Earlier this month, Indiana University announced a major commitment to research in one of healthcare’s most promising fields, personalized medicine. The Indiana Institute for Personalized Medicine will pursue genome-based and pharmacogenomics studies in cardiology, pediatrics, obstetrics and cancer, as well as other areas [1]. The emergence of personalized medicine, which targets individualized treatment and care based on personal and genetic variation, is creating a thriving market. Indeed, the market for personalized medicine in the United States is $232 billion and is projected to grow 11% annually [2].

NIH Expands Network Focused On How Genes Affect Drug Responses

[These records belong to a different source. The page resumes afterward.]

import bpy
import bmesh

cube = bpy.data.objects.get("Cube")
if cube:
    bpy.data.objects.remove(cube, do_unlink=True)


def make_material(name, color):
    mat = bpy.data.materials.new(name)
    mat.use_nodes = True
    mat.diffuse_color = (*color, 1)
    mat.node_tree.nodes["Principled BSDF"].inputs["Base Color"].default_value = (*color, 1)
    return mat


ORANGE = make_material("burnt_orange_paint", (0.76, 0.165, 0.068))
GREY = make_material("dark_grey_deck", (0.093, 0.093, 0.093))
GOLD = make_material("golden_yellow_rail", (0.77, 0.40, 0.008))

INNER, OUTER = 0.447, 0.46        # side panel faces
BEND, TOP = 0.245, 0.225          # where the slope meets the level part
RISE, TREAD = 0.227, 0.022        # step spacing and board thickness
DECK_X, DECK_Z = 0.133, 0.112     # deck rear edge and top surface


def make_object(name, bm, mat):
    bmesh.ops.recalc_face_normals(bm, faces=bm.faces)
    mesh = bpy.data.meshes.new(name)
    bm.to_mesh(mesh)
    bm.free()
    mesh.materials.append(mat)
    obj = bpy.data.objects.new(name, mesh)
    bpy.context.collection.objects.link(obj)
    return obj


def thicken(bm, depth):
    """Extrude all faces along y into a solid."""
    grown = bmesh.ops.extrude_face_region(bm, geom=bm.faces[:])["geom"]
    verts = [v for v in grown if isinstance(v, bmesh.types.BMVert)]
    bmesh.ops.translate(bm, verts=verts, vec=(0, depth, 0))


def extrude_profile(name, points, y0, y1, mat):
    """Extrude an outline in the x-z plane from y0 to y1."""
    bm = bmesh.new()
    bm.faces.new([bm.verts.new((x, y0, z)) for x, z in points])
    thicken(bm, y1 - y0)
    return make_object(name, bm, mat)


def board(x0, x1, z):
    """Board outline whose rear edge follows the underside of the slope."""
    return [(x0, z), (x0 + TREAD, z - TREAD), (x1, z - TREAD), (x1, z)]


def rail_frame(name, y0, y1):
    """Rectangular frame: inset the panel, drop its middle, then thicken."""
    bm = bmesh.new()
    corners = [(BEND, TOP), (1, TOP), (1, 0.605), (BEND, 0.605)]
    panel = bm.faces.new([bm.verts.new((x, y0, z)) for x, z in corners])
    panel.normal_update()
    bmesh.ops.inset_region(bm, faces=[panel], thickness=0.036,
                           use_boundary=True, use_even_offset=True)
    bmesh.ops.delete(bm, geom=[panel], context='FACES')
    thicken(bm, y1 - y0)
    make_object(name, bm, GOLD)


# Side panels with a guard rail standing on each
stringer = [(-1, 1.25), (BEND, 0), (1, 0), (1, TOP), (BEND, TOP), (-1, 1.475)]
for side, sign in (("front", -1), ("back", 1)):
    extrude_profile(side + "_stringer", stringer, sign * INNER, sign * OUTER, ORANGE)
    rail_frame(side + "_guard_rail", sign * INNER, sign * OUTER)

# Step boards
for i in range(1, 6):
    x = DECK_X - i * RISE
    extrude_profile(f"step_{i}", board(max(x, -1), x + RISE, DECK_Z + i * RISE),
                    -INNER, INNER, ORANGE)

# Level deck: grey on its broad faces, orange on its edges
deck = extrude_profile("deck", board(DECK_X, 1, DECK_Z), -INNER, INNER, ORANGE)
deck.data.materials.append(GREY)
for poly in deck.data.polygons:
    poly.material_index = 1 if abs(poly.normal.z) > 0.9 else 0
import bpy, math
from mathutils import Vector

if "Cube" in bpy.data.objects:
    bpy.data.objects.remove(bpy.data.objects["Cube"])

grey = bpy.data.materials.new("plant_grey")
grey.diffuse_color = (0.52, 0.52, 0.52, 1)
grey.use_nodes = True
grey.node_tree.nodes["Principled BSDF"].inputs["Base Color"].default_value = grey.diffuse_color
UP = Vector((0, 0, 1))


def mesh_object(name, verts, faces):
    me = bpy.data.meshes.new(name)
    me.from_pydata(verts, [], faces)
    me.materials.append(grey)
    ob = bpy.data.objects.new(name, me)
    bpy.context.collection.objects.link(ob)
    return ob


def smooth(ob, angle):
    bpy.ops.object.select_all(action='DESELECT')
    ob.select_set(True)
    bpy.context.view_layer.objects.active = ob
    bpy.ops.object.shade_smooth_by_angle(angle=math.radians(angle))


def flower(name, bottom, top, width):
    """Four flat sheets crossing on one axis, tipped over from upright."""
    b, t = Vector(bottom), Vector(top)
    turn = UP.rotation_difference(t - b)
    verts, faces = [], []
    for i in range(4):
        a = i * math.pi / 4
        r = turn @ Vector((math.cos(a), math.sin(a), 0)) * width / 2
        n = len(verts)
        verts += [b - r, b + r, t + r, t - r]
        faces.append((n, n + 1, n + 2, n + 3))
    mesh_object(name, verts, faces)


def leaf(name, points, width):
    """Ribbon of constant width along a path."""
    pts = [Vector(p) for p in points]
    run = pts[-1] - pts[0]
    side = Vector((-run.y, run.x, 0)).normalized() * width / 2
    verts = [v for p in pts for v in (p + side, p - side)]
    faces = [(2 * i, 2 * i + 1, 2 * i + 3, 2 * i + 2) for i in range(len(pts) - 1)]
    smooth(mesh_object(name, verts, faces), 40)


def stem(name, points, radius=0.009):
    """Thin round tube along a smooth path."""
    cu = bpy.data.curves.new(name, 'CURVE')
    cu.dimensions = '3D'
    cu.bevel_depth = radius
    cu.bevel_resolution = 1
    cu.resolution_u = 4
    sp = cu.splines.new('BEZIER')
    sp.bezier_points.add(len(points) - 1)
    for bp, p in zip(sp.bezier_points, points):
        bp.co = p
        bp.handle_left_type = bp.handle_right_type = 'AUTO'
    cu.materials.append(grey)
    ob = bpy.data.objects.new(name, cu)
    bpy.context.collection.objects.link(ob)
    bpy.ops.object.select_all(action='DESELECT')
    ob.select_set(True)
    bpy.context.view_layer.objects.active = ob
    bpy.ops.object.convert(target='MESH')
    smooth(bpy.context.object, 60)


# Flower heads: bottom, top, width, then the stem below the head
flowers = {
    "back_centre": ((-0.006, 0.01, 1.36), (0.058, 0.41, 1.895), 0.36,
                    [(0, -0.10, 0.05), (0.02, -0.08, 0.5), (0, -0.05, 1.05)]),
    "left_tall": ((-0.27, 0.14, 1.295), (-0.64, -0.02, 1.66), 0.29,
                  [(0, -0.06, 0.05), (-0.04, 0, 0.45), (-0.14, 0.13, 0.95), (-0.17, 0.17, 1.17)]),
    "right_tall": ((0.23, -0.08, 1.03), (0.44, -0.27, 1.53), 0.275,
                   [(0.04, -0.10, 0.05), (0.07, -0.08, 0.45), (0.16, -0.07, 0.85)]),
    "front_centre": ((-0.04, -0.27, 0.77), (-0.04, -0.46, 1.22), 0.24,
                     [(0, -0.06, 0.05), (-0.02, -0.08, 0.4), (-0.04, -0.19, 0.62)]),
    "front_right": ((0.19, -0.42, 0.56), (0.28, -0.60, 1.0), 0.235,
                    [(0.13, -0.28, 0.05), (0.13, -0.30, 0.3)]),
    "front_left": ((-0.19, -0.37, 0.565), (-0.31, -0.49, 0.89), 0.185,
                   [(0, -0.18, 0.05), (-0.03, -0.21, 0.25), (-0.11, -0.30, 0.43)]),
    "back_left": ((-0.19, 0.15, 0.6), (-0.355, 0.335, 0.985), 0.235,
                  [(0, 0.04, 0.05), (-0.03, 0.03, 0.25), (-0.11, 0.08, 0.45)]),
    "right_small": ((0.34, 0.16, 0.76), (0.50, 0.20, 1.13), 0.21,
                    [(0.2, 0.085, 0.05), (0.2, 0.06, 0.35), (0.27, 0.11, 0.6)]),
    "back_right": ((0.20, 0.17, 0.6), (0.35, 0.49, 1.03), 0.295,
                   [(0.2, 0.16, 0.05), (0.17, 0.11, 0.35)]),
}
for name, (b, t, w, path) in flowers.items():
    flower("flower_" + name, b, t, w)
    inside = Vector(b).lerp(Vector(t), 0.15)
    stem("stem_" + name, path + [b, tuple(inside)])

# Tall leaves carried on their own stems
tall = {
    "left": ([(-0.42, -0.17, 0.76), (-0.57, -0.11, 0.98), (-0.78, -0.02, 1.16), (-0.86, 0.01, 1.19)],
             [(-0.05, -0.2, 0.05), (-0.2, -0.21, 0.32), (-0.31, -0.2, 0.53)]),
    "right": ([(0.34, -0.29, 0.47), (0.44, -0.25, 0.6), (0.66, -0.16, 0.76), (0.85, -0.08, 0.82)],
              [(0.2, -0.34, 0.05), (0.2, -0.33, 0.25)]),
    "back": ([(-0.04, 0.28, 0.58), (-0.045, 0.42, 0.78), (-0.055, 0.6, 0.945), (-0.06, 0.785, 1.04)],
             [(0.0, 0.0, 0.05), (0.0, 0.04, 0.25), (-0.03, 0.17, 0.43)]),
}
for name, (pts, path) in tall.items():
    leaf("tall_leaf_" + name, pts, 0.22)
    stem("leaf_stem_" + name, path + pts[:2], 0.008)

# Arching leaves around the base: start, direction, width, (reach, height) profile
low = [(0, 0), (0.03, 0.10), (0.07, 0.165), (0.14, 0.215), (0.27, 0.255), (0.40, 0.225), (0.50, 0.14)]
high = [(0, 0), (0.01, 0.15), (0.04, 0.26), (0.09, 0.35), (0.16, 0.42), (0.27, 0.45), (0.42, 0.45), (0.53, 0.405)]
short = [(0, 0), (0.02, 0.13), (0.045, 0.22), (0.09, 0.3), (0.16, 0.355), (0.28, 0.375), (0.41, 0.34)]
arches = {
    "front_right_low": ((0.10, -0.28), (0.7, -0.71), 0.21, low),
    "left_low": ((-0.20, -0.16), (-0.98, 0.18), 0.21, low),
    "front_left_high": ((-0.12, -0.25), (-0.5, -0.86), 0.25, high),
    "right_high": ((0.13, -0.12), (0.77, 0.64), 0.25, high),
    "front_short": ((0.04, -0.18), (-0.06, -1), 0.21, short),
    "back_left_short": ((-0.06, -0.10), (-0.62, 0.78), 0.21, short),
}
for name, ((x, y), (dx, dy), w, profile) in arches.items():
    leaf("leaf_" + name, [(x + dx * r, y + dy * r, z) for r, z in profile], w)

The National Institutes of Health plans to spend $161.3 million over the next five years to expand the Pharmacogenomics Research Network (PGRN), a nationwide collaborative of scientists focused on understanding how genes affect a person’s response to medicines.

“Thanks to breakthroughs in genome sequencing technologies and our growing understanding of genetic variation among individuals, there has never been a better time to propel the field of pharmacogenomics,” said NIH Director Francis S. Collins, M.D., Ph.D. “Through these studies, we are moving closer to the goal of using genetic information to help prescribe the safest, most effective medicine for each patient.”